It is very common to need a cervical collar or other brace after surgery. The brace keeps you from putting stress on the healing muscles and bones. It will allow you to start getting out of bed about a day after surgery. If needed, physical and occupational therapists will also be able to work with you.
Spinal cord injury is damage to the spinal cord that results in a loss of function such as mobility or feeling. Frequent causes of damage are trauma (car accident, falls, diving etc.) or disease (polio, spina bifida, Friedreich’s Ataxia etc.).
Quadriplegia (also referred to as tetraplagia) is loss of function below the neck.
Paraplegia is loss of function below the chest.
A fusion procedure involves attaching metal screws, plates or other devices to the bones of the spine to help keep them properly aligned. This is usually done when two or more of the spinal bones, also called vertebrae, have been injured. Small pieces of bone may also be attached to the injured bones to help them fuse into one solid piece.
The spinal cord does not have to be severed in order for a loss of functioning to occur. In fact, in most people with spinal cord injury, the spinal cord is intact, but the damage due to compression or bruising to it results in loss of functioning. Spinal cord injury is very different from back injuries such as ruptured disks, spinal stenosis or pinched nerves.
A person can “break their back or neck” yet not sustain a spinal cord injury if only the bones around the spinal cord (the vertebrae) are damaged, but the spinal cord is not affected. In these situations, the individual may not experience paralysis if bone damage is treated correctly.
What is the spinal cord and the vertabrae?

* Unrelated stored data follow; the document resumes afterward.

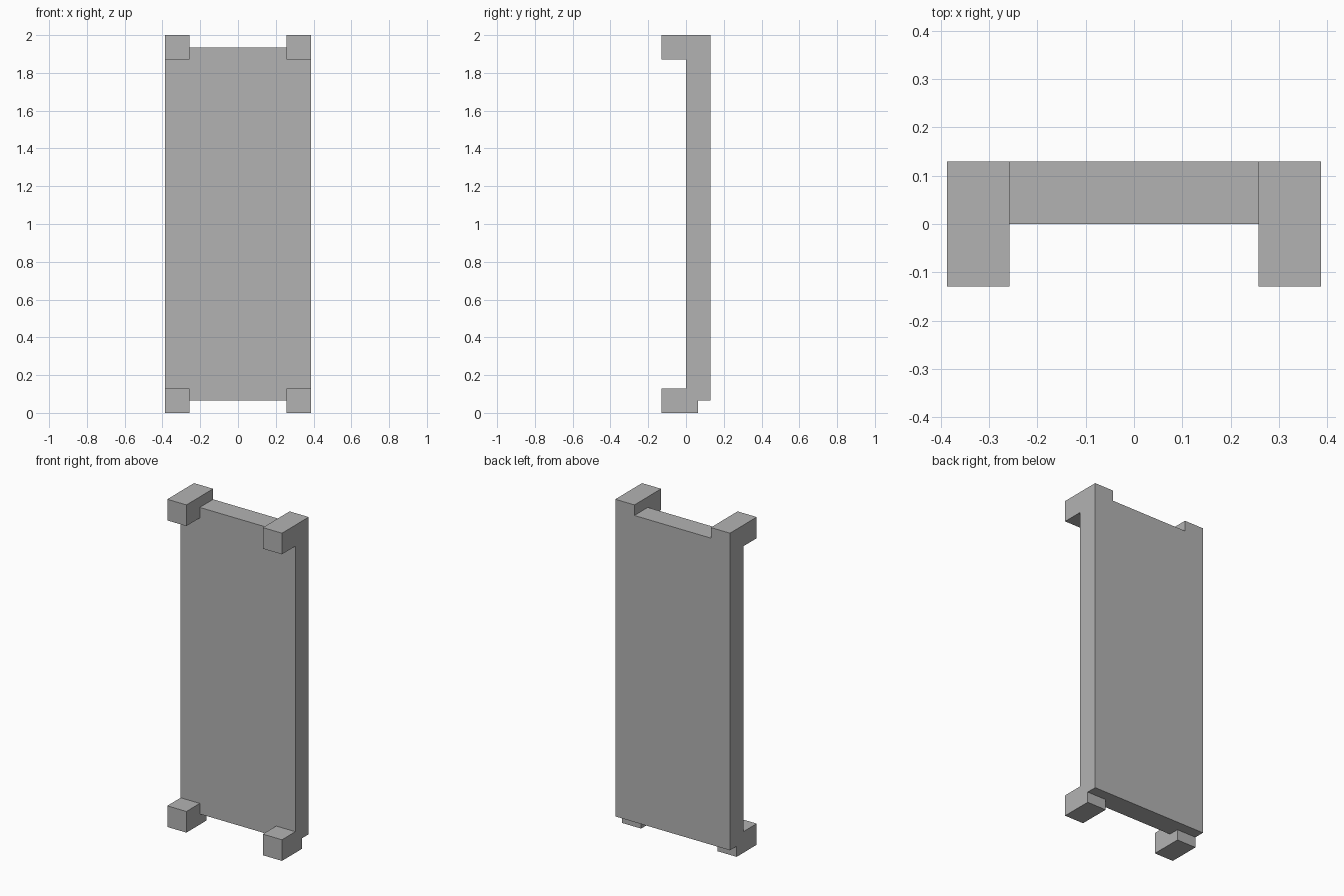
import bpy

cube = bpy.data.objects.get("Cube")
if cube:
    bpy.data.objects.remove(cube, do_unlink=True)

# Everything sits on a grid of 31 units over the full height
U = 2 / 31

grey = bpy.data.materials.new("plain grey")
grey.use_nodes = True
colour = (0.45, 0.45, 0.45, 1)
grey.diffuse_color = colour
grey.node_tree.nodes["Principled BSDF"].inputs["Base Color"].default_value = colour


def box(name, low, high):
    """Flat-shaded box between two corners given in grid units."""
    centre = [(a + b) / 2 * U for a, b in zip(low, high)]
    size = [(b - a) * U for a, b in zip(low, high)]
    bpy.ops.mesh.primitive_cube_add(size=1, location=centre)
    obj = bpy.context.object
    obj.name = name
    obj.scale = size
    bpy.ops.object.transform_apply(location=False, rotation=False, scale=True)
    obj.data.materials.append(grey)
    return obj


# Upright slab
box("panel", (-6, 0, 1), (6, 2, 30))

# Corner blocks: the upper pair reach the back, the lower pair stop short
for side, x in (("left", 4), ("right", -6)):
    box(f"upper_{side}_block", (x, -2, 29), (x + 2, 2, 31))
    box(f"lower_{side}_block", (x, -2, 0), (x + 2, 1, 2))
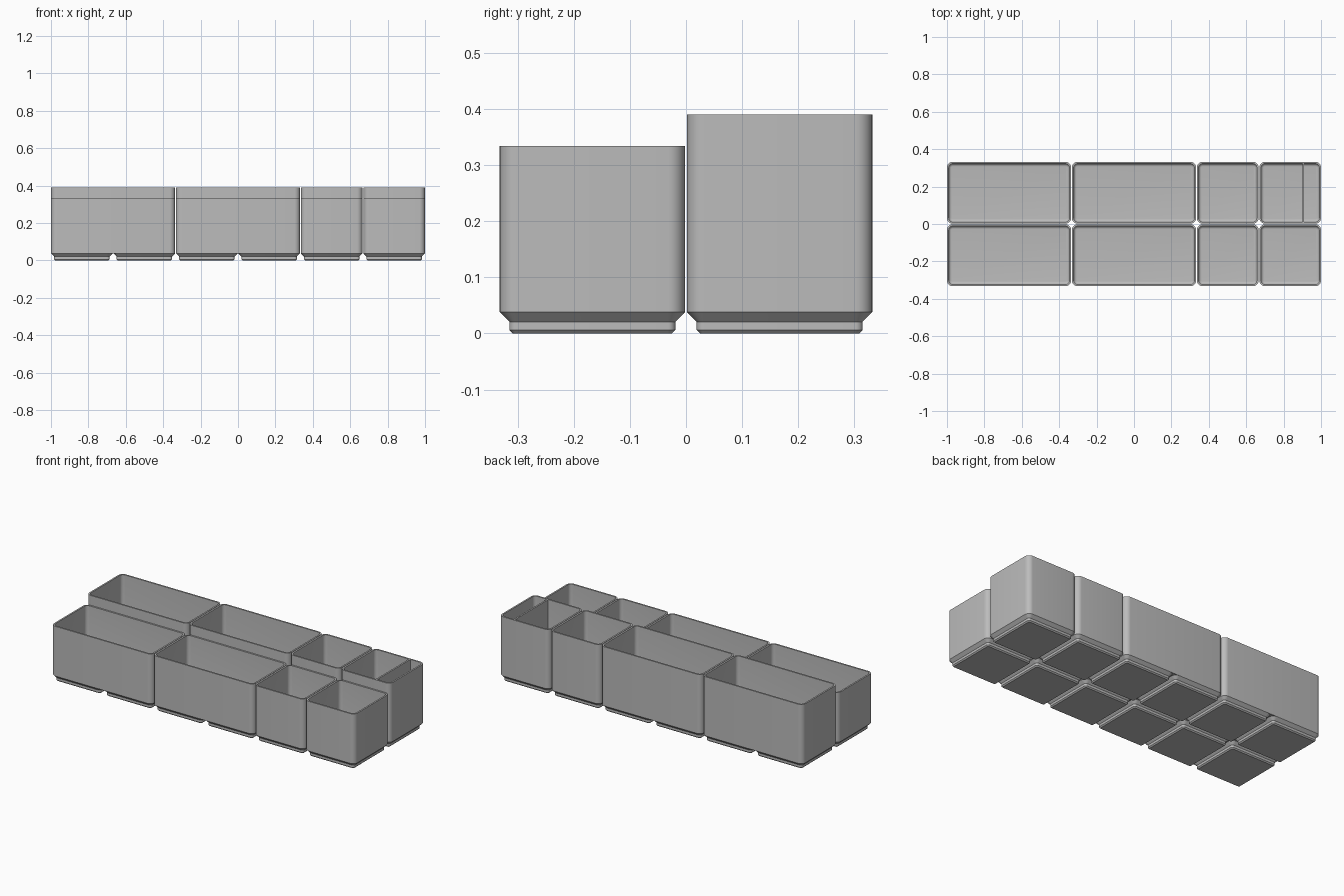
import bpy, bmesh, math

if "Cube" in bpy.data.objects:
    bpy.data.objects.remove(bpy.data.objects["Cube"])

PITCH = 0.334      # spacing of the base cells
GAP = 0.004        # clearance between neighbouring bins
BASE_TOP = 0.0378  # height where the feet meet the walls
FLOOR = 0.056      # inner floor height
WALL = 0.0095
RADIUS = 0.03      # outer corner radius
FILLET = 0.0155    # rounding where inner walls meet the floor

grey = bpy.data.materials.new("grey plastic")
grey.diffuse_color = (0.5, 0.5, 0.5, 1)
grey.use_nodes = True
grey.node_tree.nodes["Principled BSDF"].inputs["Base Color"].default_value = grey.diffuse_color


def ring(bm, cx, cy, w, d, inset, z):
    """Rounded rectangle of verts, shrunk by inset."""
    r = max(RADIUS - inset, 0.004)
    hx, hy = w / 2 - inset - r, d / 2 - inset - r
    verts = []
    for k, (sx, sy) in enumerate([(1, 1), (-1, 1), (-1, -1), (1, -1)]):
        for s in range(9):
            a = math.pi / 2 * (k + s / 8)
            verts.append(bm.verts.new((cx + sx * hx + r * math.cos(a),
                                       cy + sy * hy + r * math.sin(a), z)))
    return verts


def loft(bm, cx, cy, w, d, profile, cap_end):
    """Skin rings through (inset, z) pairs, closing the first ring."""
    rings = [ring(bm, cx, cy, w, d, i, z) for i, z in profile]
    for a, b in zip(rings, rings[1:]):
        for j in range(len(a)):
            k = (j + 1) % len(a)
            bm.faces.new((a[j], a[k], b[k], b[j]))
    bm.faces.new(rings[0][::-1])
    if cap_end:
        bm.faces.new(rings[-1])


def finish(bm, name):
    mesh = bpy.data.meshes.new(name)
    bm.to_mesh(mesh)
    bm.free()
    mesh.materials.append(grey)
    ob = bpy.data.objects.new(name, mesh)
    bpy.context.collection.objects.link(ob)
    bpy.ops.object.select_all(action='DESELECT')
    ob.select_set(True)
    bpy.context.view_layer.objects.active = ob
    bpy.ops.object.shade_smooth_by_angle(angle=math.radians(30))


# Stepped foot, and the inner profile with a rounded floor edge
foot = [(0.0235, 0), (0.0171, 0.0064), (0.0171, 0.0207), (0, BASE_TOP)]
fillet = [(WALL + FILLET * (1 - math.cos(t)), FLOOR + FILLET * (1 - math.sin(t)))
          for t in (math.pi / 2 * i / 6 for i in range(6, -1, -1))]
inner = [(WALL + FILLET - (i - WALL), z) for i, z in fillet]
inner = [(WALL + FILLET * (1 - math.sin(t)), FLOOR + FILLET * (1 - math.cos(t)))
         for t in (math.pi / 2 * i / 6 for i in range(6, -1, -1))]


def bin_box(name, first, cells, row, height):
    cx = (first + cells / 2 - 3) * PITCH
    cy = (row - 0.5) * PITCH
    w, d = cells * PITCH - GAP, PITCH - GAP
    bm = bmesh.new()
    # Outer wall, rim, inner wall, filleted floor
    loft(bm, cx, cy, w, d, [(0, BASE_TOP), (0, height), (WALL, height)] + inner, True)
    # One foot under each cell
    for c in range(cells):
        loft(bm, (first + c - 2.5) * PITCH, cy, PITCH - GAP, d, foot, False)
    finish(bm, name)


for row, label, height in [(0, "front", 0.334), (1, "back", 0.39)]:
    for n, (first, cells) in enumerate([(0, 2), (2, 2), (4, 1), (5, 1)], 1):
        bin_box(f"{label}_bin_{n}", first, cells, row, height)

# Partition inside the last back bin
bm = bmesh.new()
bmesh.ops.create_cube(bm, size=1)
for v in bm.verts:
    v.co = (0.905 + v.co.x * 0.0095, PITCH / 2 + v.co.y * (PITCH - GAP - WALL),
            (FLOOR + 0.39) / 2 + v.co.z * (0.39 - FLOOR - 0.0004))
finish(bm, "partition")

The adult spinal cord is about 50 centimetres long and extends from the base of the brain to about the waist. It is the major bundle of nerves that carry messages between the brain and the rest of the body. Nerves within the spinal cord (upper motor neurons) carry messages back and forth from the brain to the spinal nerves along the spinal tract. Lower motor neurons branch out from the spinal cord to the other parts of the body, carrying sensations (from the skin and other body parts and organs to the brain) and instructions (to the various body parts to initiate actions such as muscle movement).
Injury to the spinal cord causes loss of function of the nerves, limbs and organs below the site of the injury.
The spinal cord lies within vertebrae. These rings of bones are together called the spinal column or back bone. In general, the higher in the spinal column an injury occurs, the more dysfunction a person will experience.
There are seven vertebrae in the neck—the Cervical Vertebrae—C1 (at the top) to C7. Injury in this region usually causes loss of function to the arms and legs (quadriplegia or tetraplegia).
There are twelve Thoracic Vertebrae. The highest (T1) is where the top rib attaches. Injury to the thoracic region affects the chest and the legs.
Between the thoracic vertebrae and the pelvis lie the 5 Lumbar Vertebrae. The 5 Sacral Vertebrae run from the pelvis to the end of the spinal column. Injury to nerves in the lumbar and sacral vertebrae generally results in loss of functioning in the hips and legs.
Loss of function in the chest, hips and legs is Paraplegia.
What are the types of spinal cord injury?
Quadraplegia occurs in case of any kind of physical trauma that crushes and compresses the vertebrae in the neck. This type of apine injury can cause irreversible damage at the cervical level of the spinal cord and below. This type of spinal cord injury may even cause paralysis of most of the body including the arms and legs.
Paraplegia occurs mostly in cases of car or bike accidents. In this type of spine injury the middle back i.e. thoracic or lumbar spine
Surgery to stabilize the spine can be performed from the back of the spine, called posterior spine surgery, or from the front of the spine, called anterior spine surgery. In some cases, both approaches may be needed, usually in two separate operations.